While the government announced Sunday that most hostages had been released, a security expert with contacts inside the mall said at least 10 were still being held by a band of attackers described as “a multinational collection from all over the world.”
The expert said many hostages had been freed or escaped in the previous 24 to 36 hours, including some who were in hiding.
But there were at least 30 hostages when the assault by al-Shabab militants began Saturday, he said, and “it’s clear” that Kenyan security officials “haven’t cleared the building fully.”
Flames and dark plumes of smoke rose Monday above the Westgate shopping complex for more than an hour after four large explosions rocked the surrounding neighborhood. The smoke was pouring through a large skylight inside the mall’s main department and grocery store, where mattresses and other flammable goods appeared to have been set on fire, a person with knowledge of the rescue operation told The Associated Press.
The explosions were followed by volleys of gunfire as police helicopters and a military jet circled overhead, giving the neighborhood the feel of a war zone.
By evening, Kenyan security officials claimed the upper hand. “Taken control of all the floors. We’re not here to feed the attackers with pastries but to finish and punish them,” Police Inspector General David Kimaiyo said on Twitter.
Kenya’s Interior Minister Joseph Ole Lenku said the evacuation of hostages had gone “very, very well” and that Kenyan officials were “very certain” that few, if any, hostages were left in the building.
But with the mall cordoned off and under heavy security, it was not possible to independently verify the assertions. Similar claims of a quick resolution were made by Kenyan officials on Sunday, but the siege continued. Authorities have also not provided any details on how many hostages were freed or how many still remain captive.

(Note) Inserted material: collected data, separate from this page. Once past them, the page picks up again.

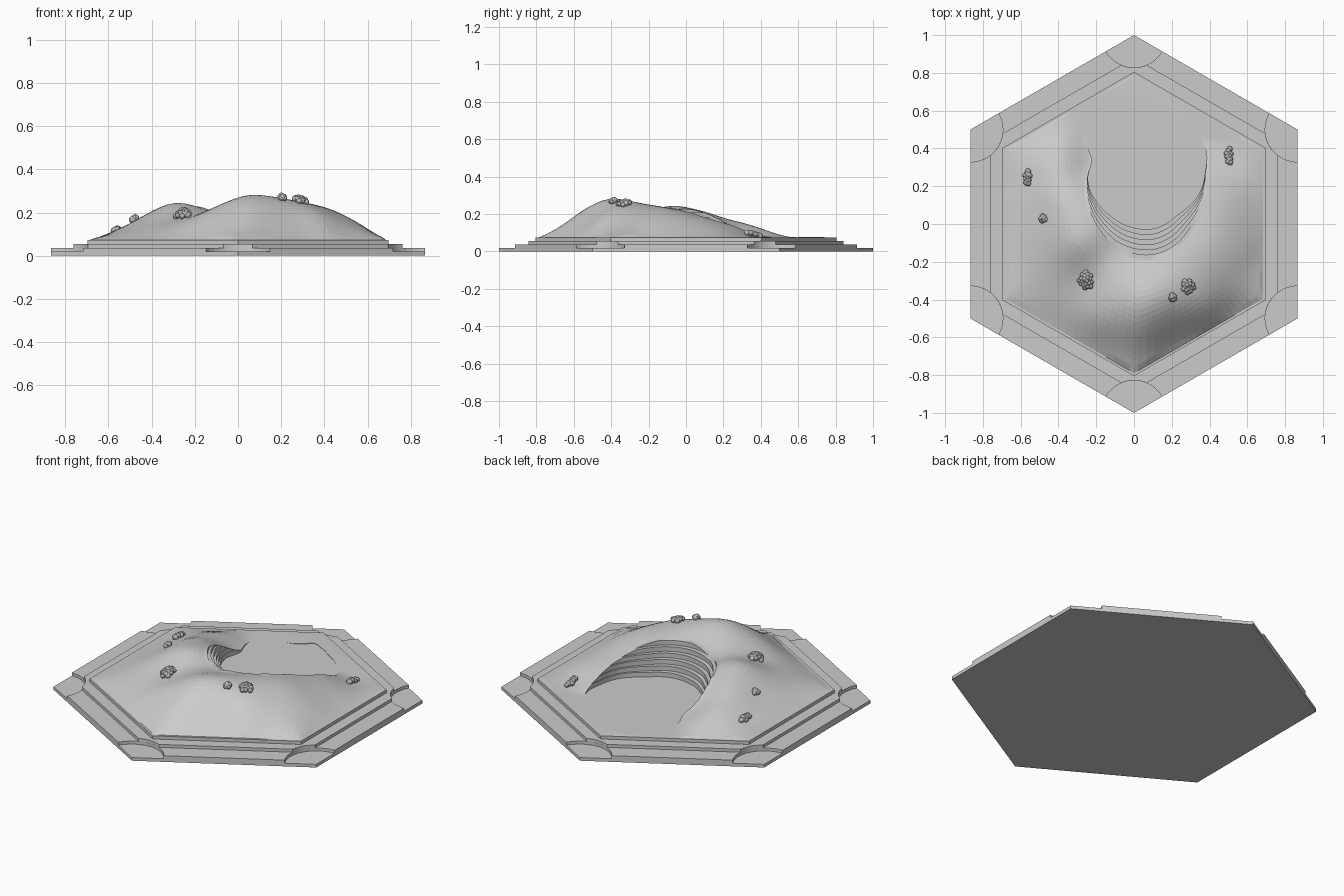
import bpy, bmesh, math, random
from mathutils import Vector

if "Cube" in bpy.data.objects:
    bpy.data.objects.remove(bpy.data.objects["Cube"])

random.seed(4)
FLOOR = 0.074
CX, CY = 0.065, 0.25          # centre of the quarry pit


def make_object(name, bm):
    bmesh.ops.remove_doubles(bm, verts=bm.verts, dist=0.0004)
    bmesh.ops.recalc_face_normals(bm, faces=bm.faces)
    mesh = bpy.data.meshes.new(name)
    bm.to_mesh(mesh)
    bm.free()
    ob = bpy.data.objects.new(name, mesh)
    bpy.context.collection.objects.link(ob)
    return ob


# Hexagonal base plates, the middle ones with round bites out of the corners
def hex_plate(name, R, z0, z1, bite=0.0):
    d, pts = 1 - R, []
    for i in range(6):
        phi = math.radians(90 + 60 * i)
        if bite <= d:
            pts.append((R * math.cos(phi), R * math.sin(phi)))
            continue
        t = (-d + math.sqrt(4 * bite**2 - 3 * d**2)) / 2
        half = math.atan2(t * math.sin(math.pi / 3), d + t / 2)
        for k in range(13):
            a = phi + math.pi + half * (1 - k / 6)
            pts.append((math.cos(phi) + bite * math.cos(a),
                        math.sin(phi) + bite * math.sin(a)))
    bm = bmesh.new()
    face = bm.faces.new([bm.verts.new((x, y, z0)) for x, y in pts])
    ext = bmesh.ops.extrude_face_region(bm, geom=[face], use_keep_orig=True)
    bmesh.ops.translate(bm, vec=(0, 0, z1 - z0),
                        verts=[v for v in ext["geom"] if isinstance(v, bmesh.types.BMVert)])
    return make_object(name, bm)


hex_plate("base_plate", 1.0, 0, 0.019)
hex_plate("notched_plate", 1.0, 0.019, 0.037, 0.172)
hex_plate("middle_step", 0.88, 0.037, 0.055, 0.172)
hex_plate("top_step", 0.805, 0.055, FLOOR)

# Terrain heights, smoothly interpolated between a few spot heights
spots = [(0.05, -0.4, .28), (0.17, -0.38, .27), (0.04, -0.5, .25), (0.04, -0.6, .185),
         (0.04, -0.7, .115), (0.3, -0.33, .245), (0.38, -0.45, .175), (-0.25, -0.3, .178),
         (-0.2, -0.5, .165), (-0.42, -0.4, .12), (-0.45, -0.18, .165), (-0.28, -0.1, .242),
         (-0.48, 0.03, .16), (-0.56, 0.24, .11), (-0.36, 0.12, .205), (-0.37, 0.3, .152),
         (-0.37, 0.42, .115), (-0.25, 0.3, .105), (-0.27, 0.48, .074), (-0.1, -0.14, .205),
         (0.07, -0.19, .235), (0.4, -0.1, .22), (0.5, -0.2, .182), (0.6, -0.15, .125),
         (0.37, 0.1, .18), (0.5, 0.15, .14), (0.39, 0.27, .13), (0.5, 0.36, .083),
         (0.36, 0.44, .076), (0.15, 0.62, .076), (-0.06, 0.61, .076)]
corners = [Vector((0.79 * math.cos(math.radians(90 + 60 * i)),
                   0.79 * math.sin(math.radians(90 + 60 * i)))) for i in range(6)]
for i in range(6):
    for k in range(4):
        p = corners[i].lerp(corners[(i + 1) % 6], k / 4)
        spots.append((p.x, p.y, FLOOR))


def kernel(x, y, s):
    return math.sqrt((x - s[0])**2 + (y - s[1])**2 + 0.01)


def solve(A, b):
    n = len(b)
    M = [row + [v] for row, v in zip(A, b)]
    for c in range(n):
        p = max(range(c, n), key=lambda r: abs(M[r][c]))
        M[c], M[p] = M[p], M[c]
        for r in range(c + 1, n):
            f = M[r][c] / M[c][c]
            M[r] = [u - f * v for u, v in zip(M[r], M[c])]
    w = [0.0] * n
    for r in reversed(range(n)):
        w[r] = (M[r][n] - sum(M[r][k] * w[k] for k in range(r + 1, n))) / M[r][r]
    return w


weights = solve([[kernel(s[0], s[1], q) for q in spots] for s in spots],
                [s[2] - FLOOR for s in spots])


def height(x, y):
    return max(FLOOR, FLOOR + sum(w * kernel(x, y, s) for w, s in zip(weights, spots)))


# Pit rim outline as radius over angle
rim = [(.385, .25), (.39, .4), (.33, .49), (.2, .59), (.1, .65), (.04, .675), (0, .64),
       (-.06, .605), (-.2, .57), (-.265, .52), (-.265, .45), (-.235, .35), (-.255, .25),
       (-.25, .1), (-.2, -.03), (-.1, -.14), (.07, -.19), (.2, -.15), (.31, -.03), (.37, .1)]
polar = sorted((math.atan2(y - CY, x - CX) % math.tau, math.hypot(x - CX, y - CY)) for x, y in rim)


def rim_radius(a):
    n = len(polar)
    for i in range(n):
        a0, a1 = polar[i][0], polar[(i + 1) % n][0]
        span, off = (a1 - a0) % math.tau, (a - a0) % math.tau
        if off <= span:
            t = off / span
            p0, p1, p2, p3 = (polar[(i + k) % n][1] for k in (-1, 0, 1, 2))
            return p1 + 0.5 * t * (p2 - p0 + t * (2*p0 - 5*p1 + 4*p2 - p3
                                                  + t * (3 * (p1 - p2) + p3 - p0)))


def edge_radius(a):
    best = 9
    for i in range(6):
        n = math.radians(60 * i)
        d = math.cos(a - n)
        if d > 1e-6:
            ap = 0.79 * math.cos(math.pi / 6)
            best = min(best, (ap - CX * math.cos(n) - CY * math.sin(n)) / d)
    return best


angles = sorted([math.tau * i / 144 for i in range(144)]
                + [math.atan2(c.y - CY, c.x - CX) % math.tau for c in corners])


def sheet(name, column):
    bm = bmesh.new()
    cols = [[bm.verts.new(p) for p in column(a)] for a in angles]
    for i, c in enumerate(cols):
        d = cols[(i + 1) % len(cols)]
        for k in range(len(c) - 1):
            bm.faces.new((c[k], c[k + 1], d[k + 1], d[k]))
    return make_object(name, bm)


def at(a, r):
    return CX + r * math.cos(a), CY + r * math.sin(a)


# Hillside from the pit rim out to the edge of the top step
def hill_column(a):
    r0, r1 = rim_radius(a), edge_radius(a)
    out = []
    for k in range(19):
        x, y = at(a, r0 + (r1 - r0) * k / 18)
        out.append((x, y, height(x, y) if k < 18 else FLOOR))
    return out


# Stepped rock layers on the pit wall, cut off where the rim is lower
def wall_column(a):
    r = rim_radius(a)
    top = height(*at(a, r))
    inset = 0.012 + 0.15 * max(0, -math.sin(a))**1.5
    out = []
    for k in range(6):
        x, y = at(a, r - inset * (1 - k / 6))
        for j in (k, k + 1):
            out.append((x, y, min(top, FLOOR + 0.027 * j)))
    out.append((*at(a, r), top))
    return out


hill = sheet("hillside", hill_column)
wall = sheet("pit_wall", wall_column)
for ob in (hill, wall):       # keep the open sheets facing upward
    if sum(p.normal.z * p.area for p in ob.data.polygons) < 0:
        ob.data.flip_normals()


# Bushes: clumps of small balls resting on the hillside
def bush(name, x, y, sx, sy, sz, count):
    bm = bmesh.new()
    for i in range(count):
        a, q = i * 2.4, math.sqrt((i + 0.5) / count)
        px = x + (sx - 0.012) * q * math.cos(a)
        py = y + (sy - 0.012) * q * math.sin(a)
        pz = height(px, py) + 0.008 + (sz - 0.02) * (1 - q * q) * random.uniform(0.7, 1)
        ball = bmesh.ops.create_icosphere(bm, subdivisions=2, radius=random.uniform(.012, .016))
        bmesh.ops.translate(bm, vec=(px, py, pz), verts=ball["verts"])
    make_object(name, bm)


bush("bush_west", -0.565, 0.245, .027, .048, .033, 12)
bush("bush_west_small", -0.48, 0.03, .026, .026, .032, 8)
bush("bush_valley", -0.255, -0.3, .047, .055, .05, 20)
bush("bush_peak_small", 0.205, -0.39, .026, .026, .03, 8)
bush("bush_peak", 0.287, -0.33, .044, .045, .035, 16)
bush("bush_east", 0.503, 0.36, .027, .052, .03, 12)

Three attackers were killed in the fighting Monday, Kenyan authorities said, and more than 10 suspects arrested. Eleven Kenyan soldiers were wounded in the running gun battles.